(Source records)

------------------------------------------------------------------------

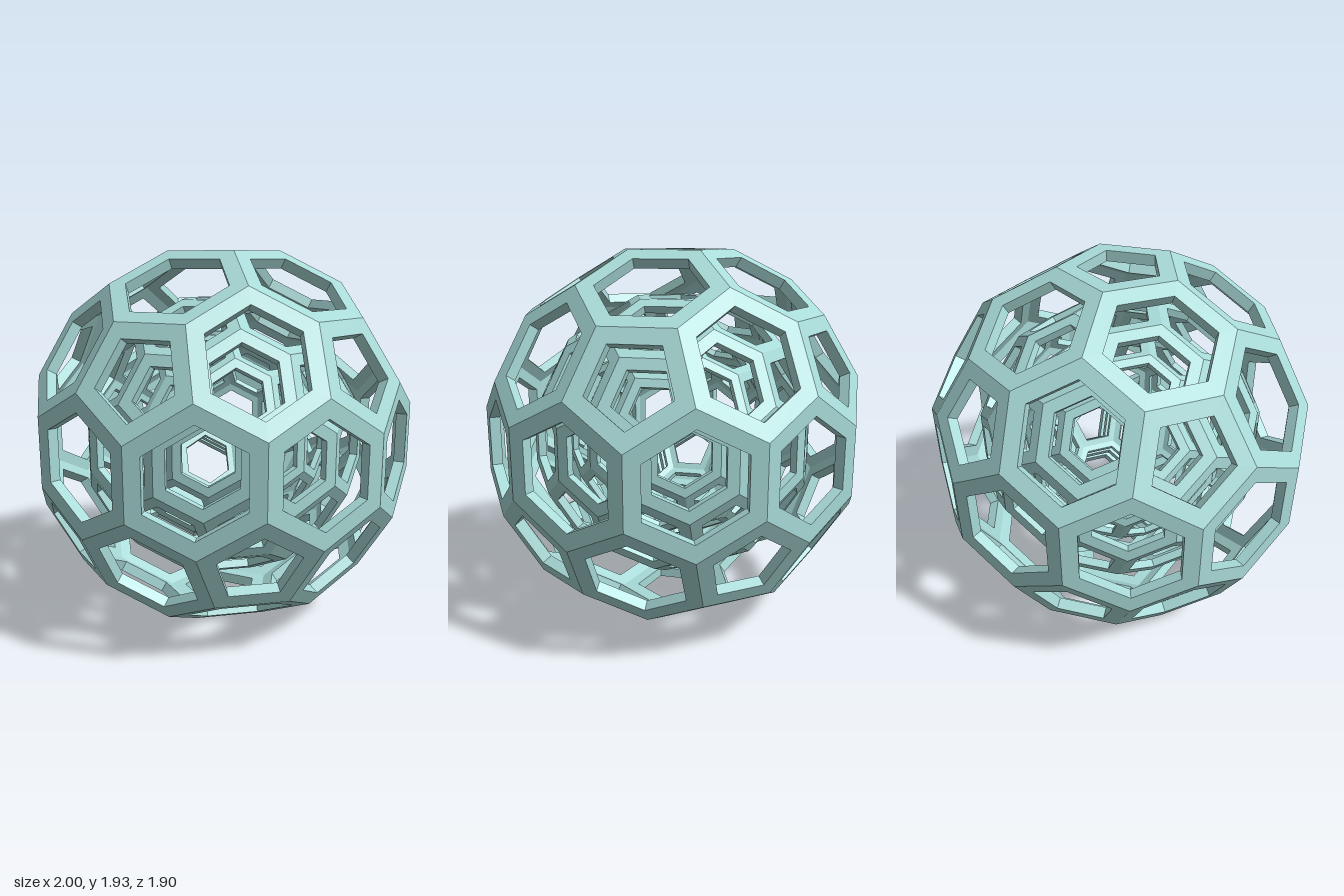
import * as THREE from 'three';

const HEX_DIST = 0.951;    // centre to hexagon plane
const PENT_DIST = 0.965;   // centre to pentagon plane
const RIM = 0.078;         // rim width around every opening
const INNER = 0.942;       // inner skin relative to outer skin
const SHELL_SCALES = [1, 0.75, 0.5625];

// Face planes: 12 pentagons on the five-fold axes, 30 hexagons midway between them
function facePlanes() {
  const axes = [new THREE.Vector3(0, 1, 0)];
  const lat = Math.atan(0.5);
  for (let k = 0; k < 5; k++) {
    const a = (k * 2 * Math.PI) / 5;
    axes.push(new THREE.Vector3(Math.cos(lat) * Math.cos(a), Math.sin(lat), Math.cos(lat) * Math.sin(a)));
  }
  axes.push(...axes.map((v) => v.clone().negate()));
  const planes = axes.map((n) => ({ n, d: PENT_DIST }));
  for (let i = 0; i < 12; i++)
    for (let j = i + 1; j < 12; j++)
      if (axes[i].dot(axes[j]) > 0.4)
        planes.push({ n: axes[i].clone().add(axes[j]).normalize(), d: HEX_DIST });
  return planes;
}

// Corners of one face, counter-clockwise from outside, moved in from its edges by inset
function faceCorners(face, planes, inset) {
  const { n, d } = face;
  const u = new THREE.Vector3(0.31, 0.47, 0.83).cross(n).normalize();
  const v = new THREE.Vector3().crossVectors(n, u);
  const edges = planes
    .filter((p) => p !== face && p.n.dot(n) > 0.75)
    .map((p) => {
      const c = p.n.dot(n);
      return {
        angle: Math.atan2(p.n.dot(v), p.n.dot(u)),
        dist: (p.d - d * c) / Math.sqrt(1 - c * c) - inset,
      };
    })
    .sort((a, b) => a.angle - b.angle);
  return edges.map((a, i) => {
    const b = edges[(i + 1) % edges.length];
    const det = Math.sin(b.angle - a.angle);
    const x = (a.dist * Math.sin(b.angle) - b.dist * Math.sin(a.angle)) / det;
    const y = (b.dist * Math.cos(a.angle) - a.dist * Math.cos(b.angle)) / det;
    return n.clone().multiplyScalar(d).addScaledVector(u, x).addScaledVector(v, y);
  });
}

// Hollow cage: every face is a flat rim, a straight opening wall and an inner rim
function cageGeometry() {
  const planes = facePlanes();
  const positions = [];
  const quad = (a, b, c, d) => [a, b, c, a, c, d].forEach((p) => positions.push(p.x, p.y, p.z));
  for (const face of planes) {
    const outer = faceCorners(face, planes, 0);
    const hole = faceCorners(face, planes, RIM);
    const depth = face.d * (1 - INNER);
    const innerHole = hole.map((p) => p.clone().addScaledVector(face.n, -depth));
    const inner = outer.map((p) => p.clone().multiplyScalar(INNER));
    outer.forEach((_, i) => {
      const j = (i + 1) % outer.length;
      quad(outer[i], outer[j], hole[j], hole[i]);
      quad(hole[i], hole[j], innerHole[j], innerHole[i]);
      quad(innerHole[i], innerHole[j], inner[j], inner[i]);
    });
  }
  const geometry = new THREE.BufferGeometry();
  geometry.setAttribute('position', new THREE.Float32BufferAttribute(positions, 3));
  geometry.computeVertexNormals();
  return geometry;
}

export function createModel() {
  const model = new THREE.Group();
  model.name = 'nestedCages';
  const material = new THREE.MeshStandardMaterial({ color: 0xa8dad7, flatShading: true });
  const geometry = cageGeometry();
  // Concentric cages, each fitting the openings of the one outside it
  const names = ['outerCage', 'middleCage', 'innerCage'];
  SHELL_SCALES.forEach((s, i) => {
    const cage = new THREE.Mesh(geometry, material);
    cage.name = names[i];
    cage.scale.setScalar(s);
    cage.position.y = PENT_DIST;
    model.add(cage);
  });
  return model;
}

------------------------------------------------------------------------

Would you return the data above exactly as written, minus the images?

import * as THREE from 'three';

const HEX_DIST = 0.951;    // centre to hexagon plane
const PENT_DIST = 0.965;   // centre to pentagon plane
const RIM = 0.078;         // rim width around every opening
const INNER = 0.942;       // inner skin relative to outer skin
const SHELL_SCALES = [1, 0.75, 0.5625];

// Face planes: 12 pentagons on the five-fold axes, 30 hexagons midway between them
function facePlanes() {
  const axes = [new THREE.Vector3(0, 1, 0)];
  const lat = Math.atan(0.5);
  for (let k = 0; k < 5; k++) {
    const a = (k * 2 * Math.PI) / 5;
    axes.push(new THREE.Vector3(Math.cos(lat) * Math.cos(a), Math.sin(lat), Math.cos(lat) * Math.sin(a)));
  }
  axes.push(...axes.map((v) => v.clone().negate()));
  const planes = axes.map((n) => ({ n, d: PENT_DIST }));
  for (let i = 0; i < 12; i++)
    for (let j = i + 1; j < 12; j++)
      if (axes[i].dot(axes[j]) > 0.4)
        planes.push({ n: axes[i].clone().add(axes[j]).normalize(), d: HEX_DIST });
  return planes;
}

// Corners of one face, counter-clockwise from outside, moved in from its edges by inset
function faceCorners(face, planes, inset) {
  const { n, d } = face;
  const u = new THREE.Vector3(0.31, 0.47, 0.83).cross(n).normalize();
  const v = new THREE.Vector3().crossVectors(n, u);
  const edges = planes
    .filter((p) => p !== face && p.n.dot(n) > 0.75)
    .map((p) => {
      const c = p.n.dot(n);
      return {
        angle: Math.atan2(p.n.dot(v), p.n.dot(u)),
        dist: (p.d - d * c) / Math.sqrt(1 - c * c) - inset,
      };
    })
    .sort((a, b) => a.angle - b.angle);
  return edges.map((a, i) => {
    const b = edges[(i + 1) % edges.length];
    const det = Math.sin(b.angle - a.angle);
    const x = (a.dist * Math.sin(b.angle) - b.dist * Math.sin(a.angle)) / det;
    const y = (b.dist * Math.cos(a.angle) - a.dist * Math.cos(b.angle)) / det;
    return n.clone().multiplyScalar(d).addScaledVector(u, x).addScaledVector(v, y);
  });
}

// Hollow cage: every face is a flat rim, a straight opening wall and an inner rim
function cageGeometry() {
  const planes = facePlanes();
  const positions = [];
  const quad = (a, b, c, d) => [a, b, c, a, c, d].forEach((p) => positions.push(p.x, p.y, p.z));
  for (const face of planes) {
    const outer = faceCorners(face, planes, 0);
    const hole = faceCorners(face, planes, RIM);
    const depth = face.d * (1 - INNER);
    const innerHole = hole.map((p) => p.clone().addScaledVector(face.n, -depth));
    const inner = outer.map((p) => p.clone().multiplyScalar(INNER));
    outer.forEach((_, i) => {
      const j = (i + 1) % outer.length;
      quad(outer[i], outer[j], hole[j], hole[i]);
      quad(hole[i], hole[j], innerHole[j], innerHole[i]);
      quad(innerHole[i], innerHole[j], inner[j], inner[i]);
    });
  }
  const geometry = new THREE.BufferGeometry();
  geometry.setAttribute('position', new THREE.Float32BufferAttribute(positions, 3));
  geometry.computeVertexNormals();
  return geometry;
}

export function createModel() {
  const model = new THREE.Group();
  model.name = 'nestedCages';
  const material = new THREE.MeshStandardMaterial({ color: 0xa8dad7, flatShading: true });
  const geometry = cageGeometry();
  // Concentric cages, each fitting the openings of the one outside it
  const names = ['outerCage', 'middleCage', 'innerCage'];
  SHELL_SCALES.forEach((s, i) => {
    const cage = new THREE.Mesh(geometry, material);
    cage.name = names[i];
    cage.scale.setScalar(s);
    cage.position.y = PENT_DIST;
    model.add(cage);
  });
  return model;
}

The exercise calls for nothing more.